All of this began to change in the 60’s and 70’s, as the war in Vietnam slowly but inexorably set our country on another course, where those with whom we differed were vilified, and not just differed with.
It is difficult, and sometimes painful, to witness what too often passes for political discourse today in our country, decades later. One expects the nominating conventions of our major political parties to be sharply partisan, but the reality is that the conventions are but accurate reflections of powerful differences of opinion that lie beyond them.
The traditional philosophical differences between Democrats and Republicans have given way to cavernous and, I suspect, unbridgeable gulfs. It’s not about less government or more any more. It’s about fundamentally different conceptions of what America is, and what it represents, and how it conducts itself in an ever more dangerous world. Democrats find Donald Trump’s vision for America toxic, repugnant, and dangerous.
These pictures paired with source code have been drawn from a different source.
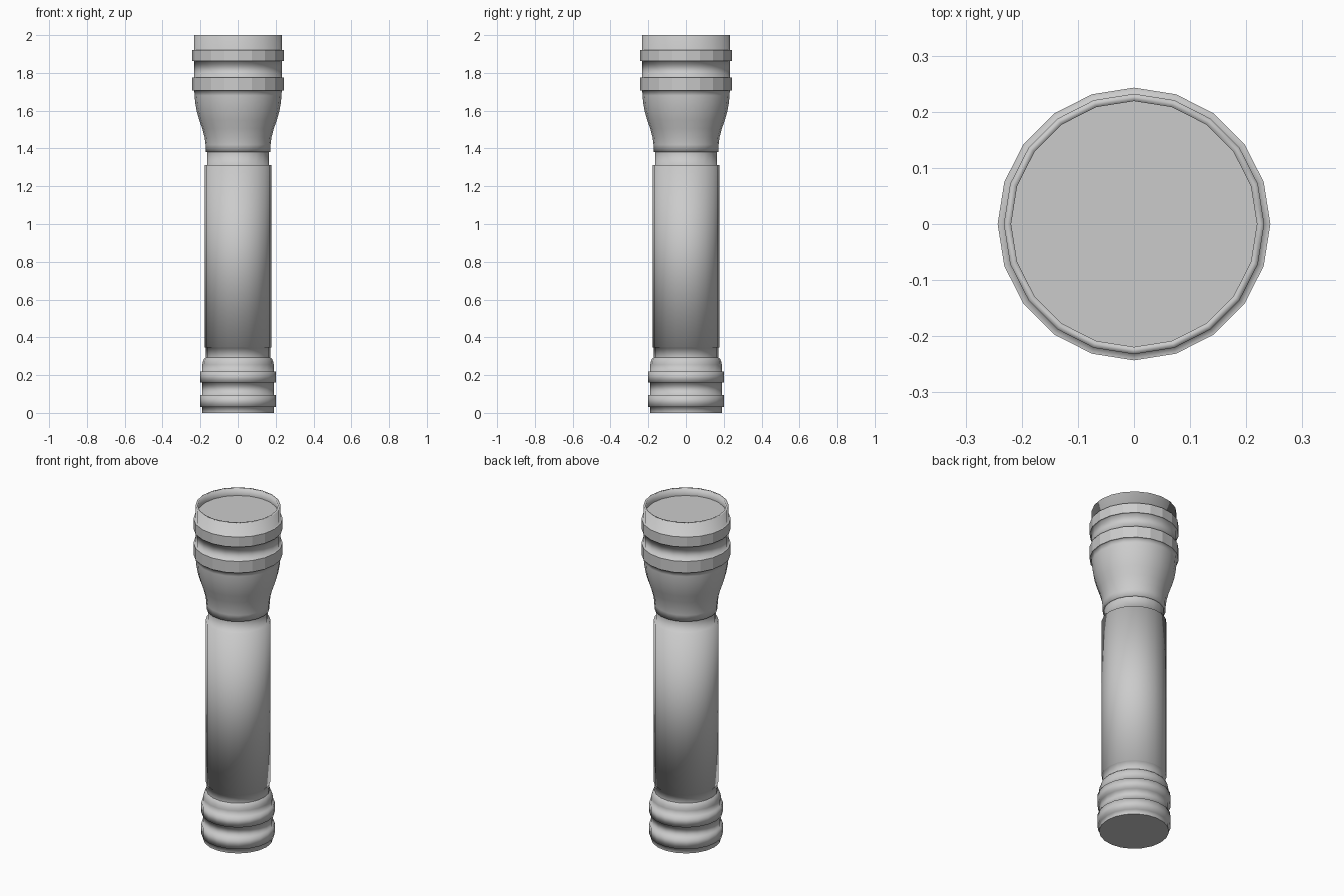
import bpy, bmesh, math

if "Cube" in bpy.data.objects:
    bpy.data.objects.remove(bpy.data.objects["Cube"])

SIDES = 20


def lathe(name, profile, cap_start=False, cap_end=False, flat_radius=9.0):
    """Revolve (radius, z) points; bands wider than flat_radius stay faceted."""
    bm = bmesh.new()
    rings = []
    for r, z in profile:
        rings.append([bm.verts.new((r * math.cos(2 * math.pi * i / SIDES),
                                    r * math.sin(2 * math.pi * i / SIDES), z))
                      for i in range(SIDES)])
    for k in range(len(rings) - 1):
        a, b = rings[k], rings[k + 1]
        for i in range(SIDES):
            j = (i + 1) % SIDES
            f = bm.faces.new((a[i], a[j], b[j], b[i]))
            f.smooth = min(profile[k][0], profile[k + 1][0]) < flat_radius
    if cap_start:
        bm.faces.new(rings[0][::-1])
    if cap_end:
        bm.faces.new(rings[-1])
    # keep hard steps crisp
    for e in bm.edges:
        if len(e.link_faces) == 2 and e.calc_face_angle() > math.radians(35):
            e.smooth = False
    mesh = bpy.data.meshes.new(name)
    bm.to_mesh(mesh)
    bm.free()
    ob = bpy.data.objects.new(name, mesh)
    bpy.context.collection.objects.link(ob)
    return ob


def grip_ring(r_in, r_out, z0, z1):
    """Raised band as profile points."""
    return [(r_in, z0), (r_out, z0), (r_out, z1), (r_in, z1)]


# Tail cap with two raised bands and a rounded shoulder
tail = [(0.19, 0.0)]
tail += grip_ring(0.19, 0.2, 0.03, 0.095)
tail += grip_ring(0.19, 0.2, 0.16, 0.22)
tail += [(0.19, 0.255), (0.187, 0.27), (0.181, 0.285), (0.172, 0.293)]
lathe("tail_cap", tail, cap_start=True)

# Barrel with a groove at the bottom and a narrow neck at the top
lathe("barrel", [(0.172, 0.293), (0.172, 0.345), (0.177, 0.345),
                 (0.177, 1.313), (0.164, 1.313), (0.164, 1.382)])

# Flared head with two faceted bands and an open rim
head = [(0.164, 1.382), (0.172, 1.382), (0.173, 1.42), (0.178, 1.46),
        (0.190, 1.505), (0.206, 1.55), (0.219, 1.595), (0.227, 1.64),
        (0.231, 1.68)]
head += grip_ring(0.232, 0.243, 1.707, 1.776)
head += grip_ring(0.232, 0.243, 1.862, 1.922)
head += [(0.232, 2.0), (0.219, 2.0), (0.219, 1.957)]
lathe("head", head, flat_radius=0.24)

# Lens recessed inside the rim
lens_mesh = lathe("lens", [(0.219, 1.955), (0.219, 1.957)], cap_end=True)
Republicans see in Hillary Clinton’s vision a surrender to a “lesser America’ that places all Americans at risk in a world that is coming apart at the seams. The only thing that they seem to share in common is a visceral dislike of the other…
In Ethics of the Fathers 5:17, we are taught that arguments that are for the sake of heaven, such as those of Hillel and Shammai, will ultimately produce lasting results. But those that are not, such as the revolt initiated by Korach against Moses, will not.
I have no doubt that how America chooses in the coming election will have an enduring impact on America, either for better or for worse depending on which side you come down on. But the scars of what we are hearing and seeing these convention weeks will also endure, and our next President will have to deal with the detritus of this process, as our social fabric slowly tears at the seams by our own hands. In its own way, the level of political discourse today is no less dangerous to America than the policies being argued.
Rabbi Gerald C. Skolnik is the spiritual leader of the Forest Hills Jewish Center in Queens.